Mitt Romney used a well-worn cliche (“Tonight, we made history”), Jon Huntsman a cringe-worthy metaphor (“ladies and gentlemen, I’d say third place is the ticket to ride). But Ron Paul got in the most authentic and ironic opening line of all of the night’s speeches.

“I want to thank the Union Leader for not endorsing me,” Paul said, a dig at the man who won that prize, Newt Gingrich, now vying for a distant fourth or fifth.

Paul’s hook was that the media has been ignoring what is becoming a movement, writing off the chances because he is, in Paul’s own words, the “dangerous” candidate.

“That is one thing to be true because we are dangerous to the status quo.”

His supporters — younger and more enthused than any other campaign — chanted “President Paul” as he arrived, another in-your-face statement to the media and GOP establishment conventional wisdom that he doesn’t stand a chance.

More relaxed and focused than last week, Paul also may have been setting the stage for staying in the race, that his purpose isn’t necessarily to win but to send a message.

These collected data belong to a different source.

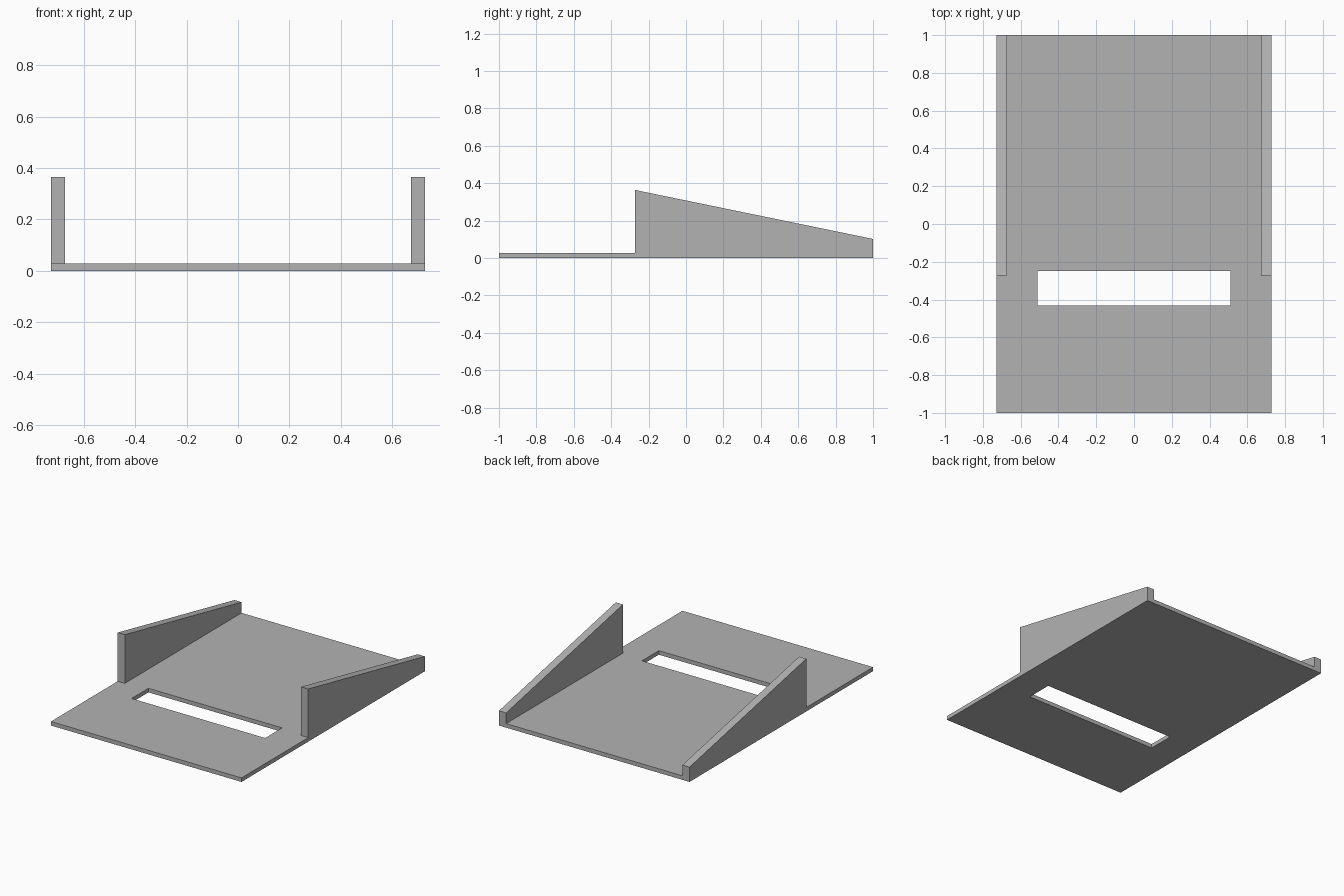
import bpy
import bmesh

cube = bpy.data.objects.get("Cube")
if cube:
    bpy.data.objects.remove(cube, do_unlink=True)

HALF_WIDTH, HALF_LENGTH = 0.727, 1.0
PLATE, WALL = 0.028, 0.0545

grey = bpy.data.materials.new("plain grey")
grey.use_nodes = True
colour = (0.45, 0.45, 0.45, 1)
grey.diffuse_color = colour
grey.node_tree.nodes["Principled BSDF"].inputs["Base Color"].default_value = colour


def extruded(name, points, faces, offset):
    """Flat faces extruded along an offset into a closed solid."""
    bm = bmesh.new()
    verts = [bm.verts.new(p) for p in points]
    flat = [bm.faces.new([verts[i] for i in f]) for f in faces]
    result = bmesh.ops.extrude_face_region(bm, geom=flat, use_keep_orig=True)
    moved = [g for g in result["geom"] if isinstance(g, bmesh.types.BMVert)]
    bmesh.ops.translate(bm, verts=moved, vec=offset)
    bmesh.ops.recalc_face_normals(bm, faces=bm.faces)
    mesh = bpy.data.meshes.new(name)
    bm.to_mesh(mesh)
    bm.free()
    mesh.materials.append(grey)
    obj = bpy.data.objects.new(name, mesh)
    bpy.context.collection.objects.link(obj)
    return obj


def rectangle(x, y0, y1):
    return [(-x, y0, 0), (x, y0, 0), (x, y1, 0), (-x, y1, 0)]


# Base plate: a frame of four faces around the slot
outline = rectangle(HALF_WIDTH, -HALF_LENGTH, HALF_LENGTH)
slot = rectangle(0.51, -0.432, -0.248)
frame = [(i, (i + 1) % 4, (i + 1) % 4 + 4, i + 4) for i in range(4)]
extruded("base_plate", outline + slot, frame, (0, 0, PLATE))

# Sloping side walls, tall at the front end and low at the back
profile = [(-0.273, 0), (HALF_LENGTH, 0), (HALF_LENGTH, 0.102), (-0.273, 0.364)]
for name, side in (("left_wall", 1), ("right_wall", -1)):
    points = [(side * HALF_WIDTH, y, z) for y, z in profile]
    extruded(name, points, [(0, 1, 2, 3)], (-side * WALL, 0, 0))
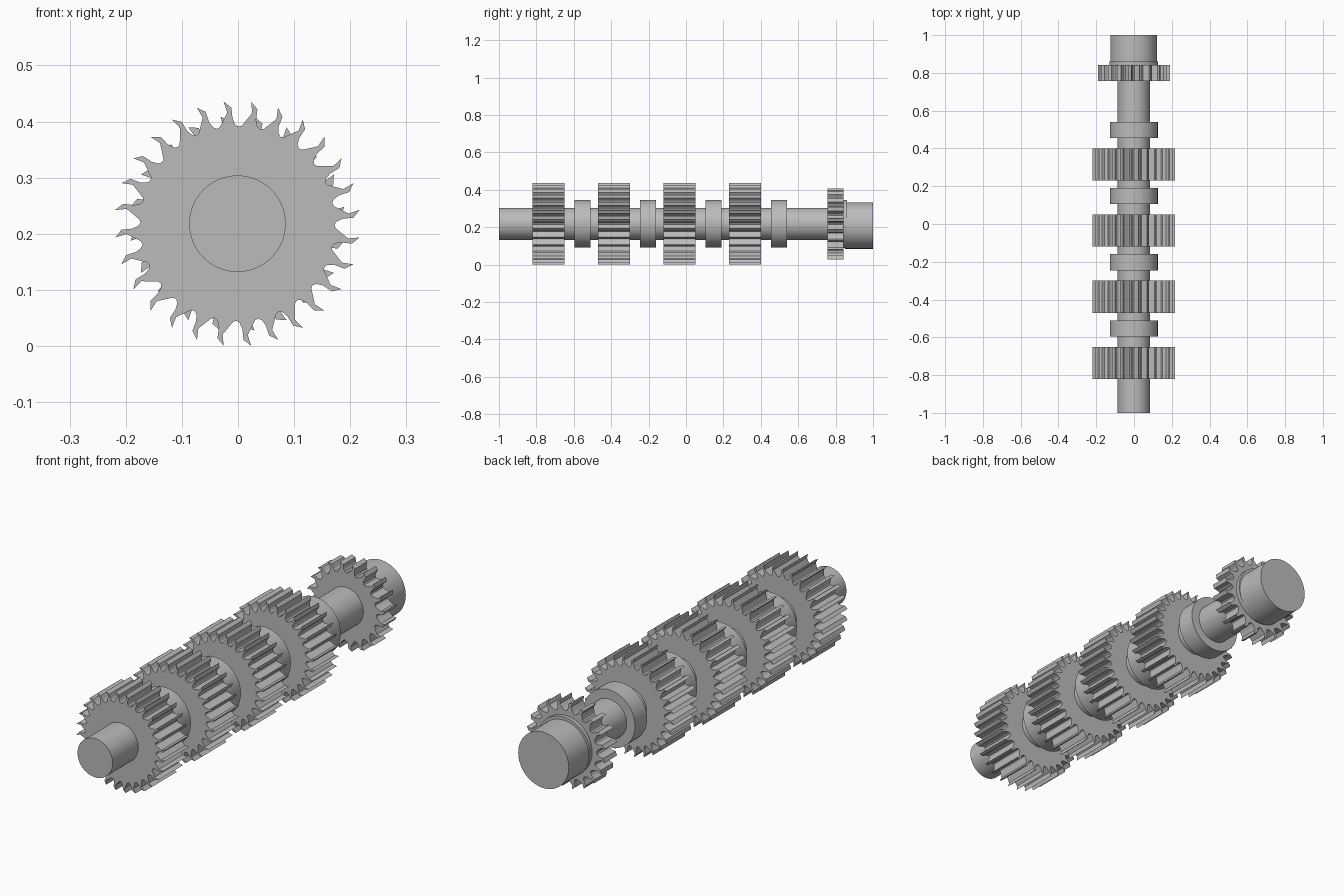
import bpy, bmesh, math

if "Cube" in bpy.data.objects:
    bpy.data.objects.remove(bpy.data.objects["Cube"])

AXIS_X, AXIS_Z = -0.001, 0.218

steel = bpy.data.materials.new("grey steel")
steel.use_nodes = True
GREY = (0.5, 0.5, 0.5, 1)
steel.diffuse_color = GREY
steel.node_tree.nodes["Principled BSDF"].inputs["Base Color"].default_value = GREY


def extrude_profile(name, points, y0, y1, smooth=False, z=AXIS_Z):
    """Extrude a closed x-z outline from y0 to y1."""
    bm = bmesh.new()
    face = bm.faces.new([bm.verts.new((x + AXIS_X, y0, h + z)) for x, h in points])
    ext = bmesh.ops.extrude_face_region(bm, geom=[face])
    verts = [v for v in ext["geom"] if isinstance(v, bmesh.types.BMVert)]
    bmesh.ops.translate(bm, verts=verts, vec=(0, y1 - y0, 0))
    bmesh.ops.recalc_face_normals(bm, faces=bm.faces)
    mesh = bpy.data.meshes.new(name)
    bm.to_mesh(mesh)
    bm.free()
    mesh.materials.append(steel)
    obj = bpy.data.objects.new(name, mesh)
    bpy.context.collection.objects.link(obj)
    if smooth:
        bpy.ops.object.select_all(action="DESELECT")
        obj.select_set(True)
        bpy.context.view_layer.objects.active = obj
        bpy.ops.object.shade_smooth_by_angle(angle=math.radians(30))
    return obj


def polar(radius, degrees):
    """Point at a clockwise angle from the top."""
    a = math.radians(degrees)
    return radius * math.sin(a), radius * math.cos(a)


def cylinder(name, radius, y0, y1, z=AXIS_Z, sides=64):
    ring = [polar(radius, 360 * i / sides) for i in range(sides)]
    return extrude_profile(name, ring, y0, y1, True, z)


def gear(name, teeth, tooth, y0, y1, phase):
    """Repeat a tooth outline of (radius, fraction of pitch) points."""
    pitch = 360 / teeth
    outline = [polar(r, (i + f + phase) * pitch) for i in range(teeth) for r, f in tooth]
    return extrude_profile(name, outline, y0, y1)


# Hooked teeth: tip, back edge, rounded root, undercut leading face
BIG_TOOTH = [(0.219, 0), (0.207, 0.27), (0.188, 0.29), (0.177, 0.4),
             (0.173, 0.55), (0.175, 0.7), (0.184, 0.86), (0.199, 1.09)]
SMALL_TOOTH = [(0.193, 0), (0.184, 0.28), (0.165, 0.3), (0.153, 0.4),
               (0.149, 0.55), (0.152, 0.7), (0.16, 0.86), (0.174, 1.05)]

# Shaft
cylinder("shaft", 0.086, -1, 0.8)

# Four wide gears, each followed by a collar
for i in range(4):
    y = -0.82 + 0.35 * i
    gear(f"wide_gear_{i + 1}", 28, BIG_TOOTH, y, y + 0.17, 0.5)
    cylinder(f"collar_{i + 1}", 0.127, y + 0.225, y + 0.31)

# Narrow gear, thin flange and offset end hub
gear("narrow_gear", 20, SMALL_TOOTH, 0.757, 0.843, 0.5)
cylinder("flange", 0.129, 0.84, 0.86)
cylinder("end_hub", 0.124, 0.85, 1.0, z=0.209)
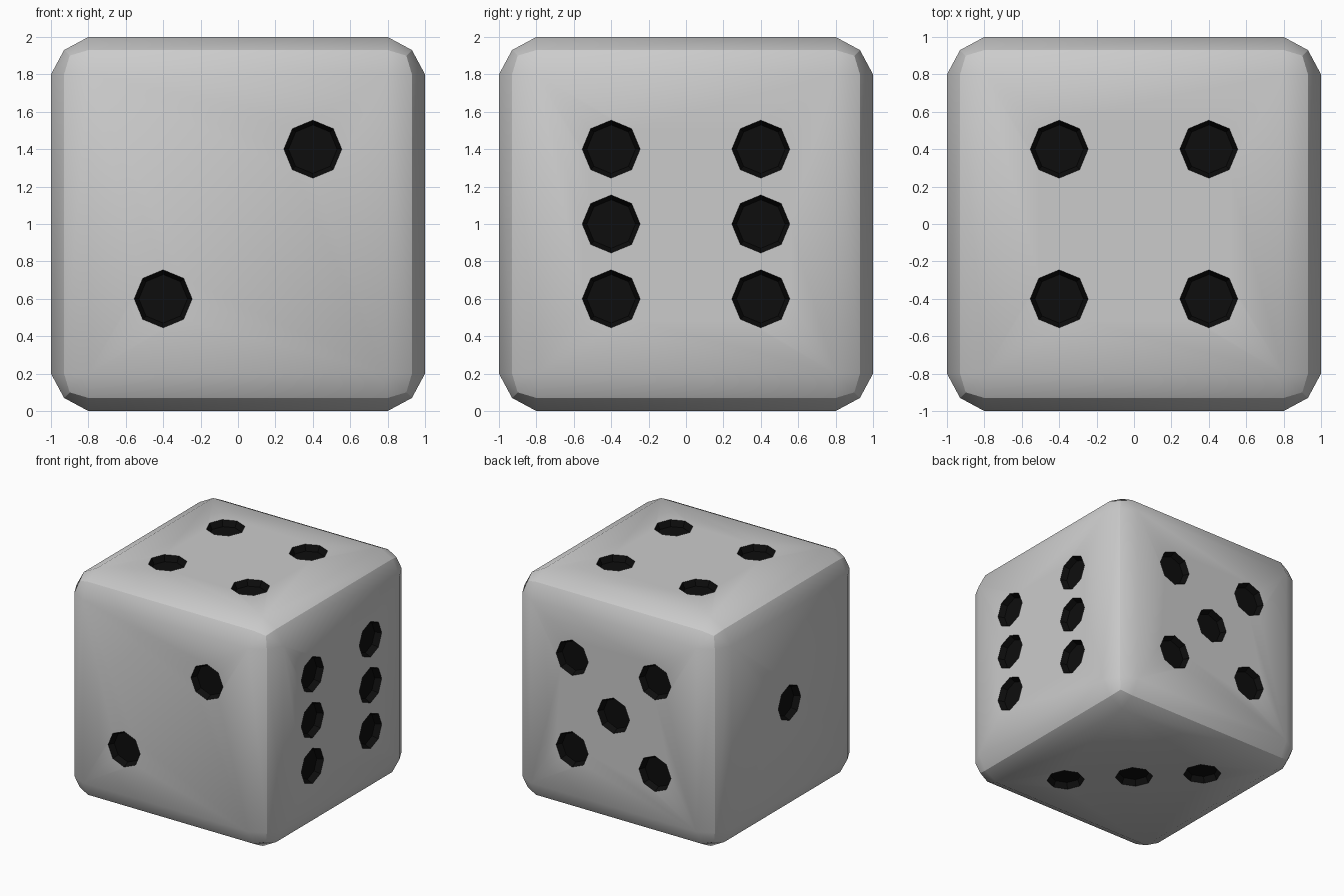
import bpy, bmesh
from itertools import product, permutations
from mathutils import Matrix, Vector

if "Cube" in bpy.data.objects:
    bpy.data.objects.remove(bpy.data.objects["Cube"])


def make_object(name, bm):
    bmesh.ops.recalc_face_normals(bm, faces=bm.faces)
    mesh = bpy.data.meshes.new(name)
    bm.to_mesh(mesh)
    bm.free()
    obj = bpy.data.objects.new(name, mesh)
    bpy.context.collection.objects.link(obj)
    return obj


# Cube body: flat sides, two-facet edges and pulled-in corners
points = set()
for base in [(1, .8, .8), (.93, .93, .8), (.9, .9, .9)]:
    for p in set(permutations(base)):
        for s in product((-1, 1), repeat=3):
            points.add(tuple(a * b for a, b in zip(p, s)))
bm = bmesh.new()
for p in sorted(points):
    bm.verts.new(p)
bmesh.ops.convex_hull(bm, input=bm.verts)
bmesh.ops.dissolve_limit(bm, angle_limit=0.01, verts=bm.verts, edges=bm.edges)
die = make_object("die", bm)

# Pip layouts: outward normal, in-plane axes, pip positions on the side
X, Y, Z = Vector((1, 0, 0)), Vector((0, 1, 0)), Vector((0, 0, 1))
d = 0.4
four = [(a, b) for a in (-d, d) for b in (-d, d)]
sides = [
    (-Y, X, Z, [(-d, -d), (d, d)]),
    (X, Y, Z, [(a, b) for a in (-d, d) for b in (-d, 0, d)]),
    (Z, X, Y, four),
    (Y, -X, Z, four + [(0, 0)]),
    (-X, -Y, Z, [(0, 0)]),
    (-Z, X, -Y, [(-d, -d), (0, 0), (d, d)]),
]

# Octagonal pip cutters, tapering inwards
bm = bmesh.new()
for n, u, v, pips in sides:
    for a, b in pips:
        m = Matrix((u, v, n)).transposed().to_4x4()
        m.translation = n + u * a + v * b
        bmesh.ops.create_cone(bm, cap_ends=True, segments=8, radius1=0.13,
                              radius2=0.18, depth=0.1, matrix=m)
cutter = make_object("pip_cutter", bm)
cutter.hide_render = True

# Sink the pips into the body
mod = die.modifiers.new("pips", 'BOOLEAN')
mod.operation = 'DIFFERENCE'
mod.solver = 'EXACT'
mod.object = cutter
bpy.context.view_layer.objects.active = die
die.select_set(True)
bpy.ops.object.modifier_apply(modifier=mod.name)
bpy.data.objects.remove(cutter)

# Black paint inside the recesses
die.data.materials.clear()
die.data.materials.append(bpy.data.materials.new("body_grey"))
black = bpy.data.materials.new("pip_black")
black.diffuse_color = (0.004, 0.004, 0.004, 1)
black.use_nodes = True
black.node_tree.nodes["Principled BSDF"].inputs["Base Color"].default_value = black.diffuse_color
die.data.materials.append(black)
for f in die.data.polygons:
    c = sorted(abs(k) for k in f.center)
    f.material_index = int(c[2] < 0.99 and c[1] < 0.7)

# Stand on the ground, smooth all but the main edges
die.data.transform(Matrix.Translation((0, 0, 1)))
bpy.ops.object.shade_smooth_by_angle(angle=0.53)
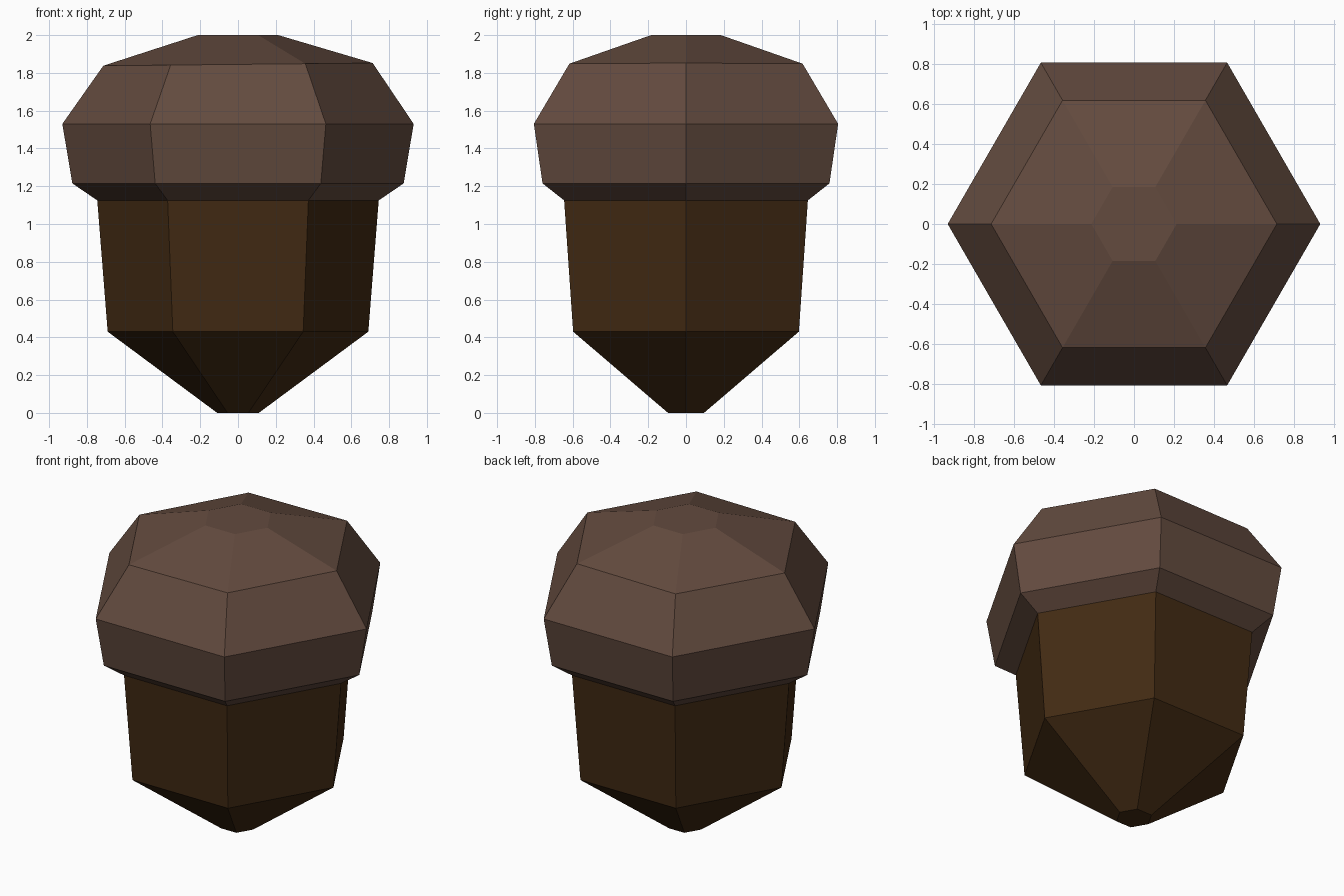
import bpy
import bmesh
from math import cos, sin, pi

SIDES = 6

cube = bpy.data.objects.get("Cube")
if cube:
    bpy.data.objects.remove(cube, do_unlink=True)


def make_material(name, rgb):
    mat = bpy.data.materials.new(name)
    mat.use_nodes = True
    color = (*rgb, 1.0)
    mat.diffuse_color = color
    bsdf = next(n for n in mat.node_tree.nodes if n.type == "BSDF_PRINCIPLED")
    bsdf.inputs["Base Color"].default_value = color
    return mat


def lathe(name, profile, mat, close_bottom=False, close_top=False):
    """Faceted solid from (radius, height, sideways tilt) rings, bottom to top."""
    bm = bmesh.new()
    rings = []
    for radius, height, tilt in profile:
        ring = []
        for i in range(SIDES):
            a = 2 * pi * i / SIDES
            x, y = radius * cos(a), radius * sin(a)
            ring.append(bm.verts.new((x, y, height + tilt * x)))
        rings.append(ring)
    for low, high in zip(rings, rings[1:]):
        for i in range(SIDES):
            j = (i + 1) % SIDES
            bm.faces.new((low[i], low[j], high[j], high[i]))
    if close_bottom:
        bm.faces.new(rings[0][::-1])
    if close_top:
        bm.faces.new(rings[-1])
    mesh = bpy.data.meshes.new(name)
    bm.to_mesh(mesh)
    bm.free()
    mesh.materials.append(mat)
    obj = bpy.data.objects.new(name, mesh)
    bpy.context.collection.objects.link(obj)
    return obj


cap_brown = make_material("cap_brown", (0.125, 0.070, 0.049))
nut_brown = make_material("nut_brown", (0.055, 0.0235, 0.0065))

# Nut body: blunt tip, sloped underside, slightly flaring sides
lathe("acorn_nut", [(0.11, 0, 0), (0.69, 0.43, 0), (0.745, 1.125, 0)],
      nut_brown, close_bottom=True)

# Cap: underside lip, wide band, shoulder and low crown
lathe("acorn_cap",
      [(0.745, 1.125, 0), (0.877, 1.215, 0), (0.93, 1.53, 0),
       (0.713, 1.845, 0.01), (0.213, 2.0, 0)],
      cap_brown, close_top=True)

“There is no doubt that this whole effort that we are involved in will not go unnoticed,” Paul said.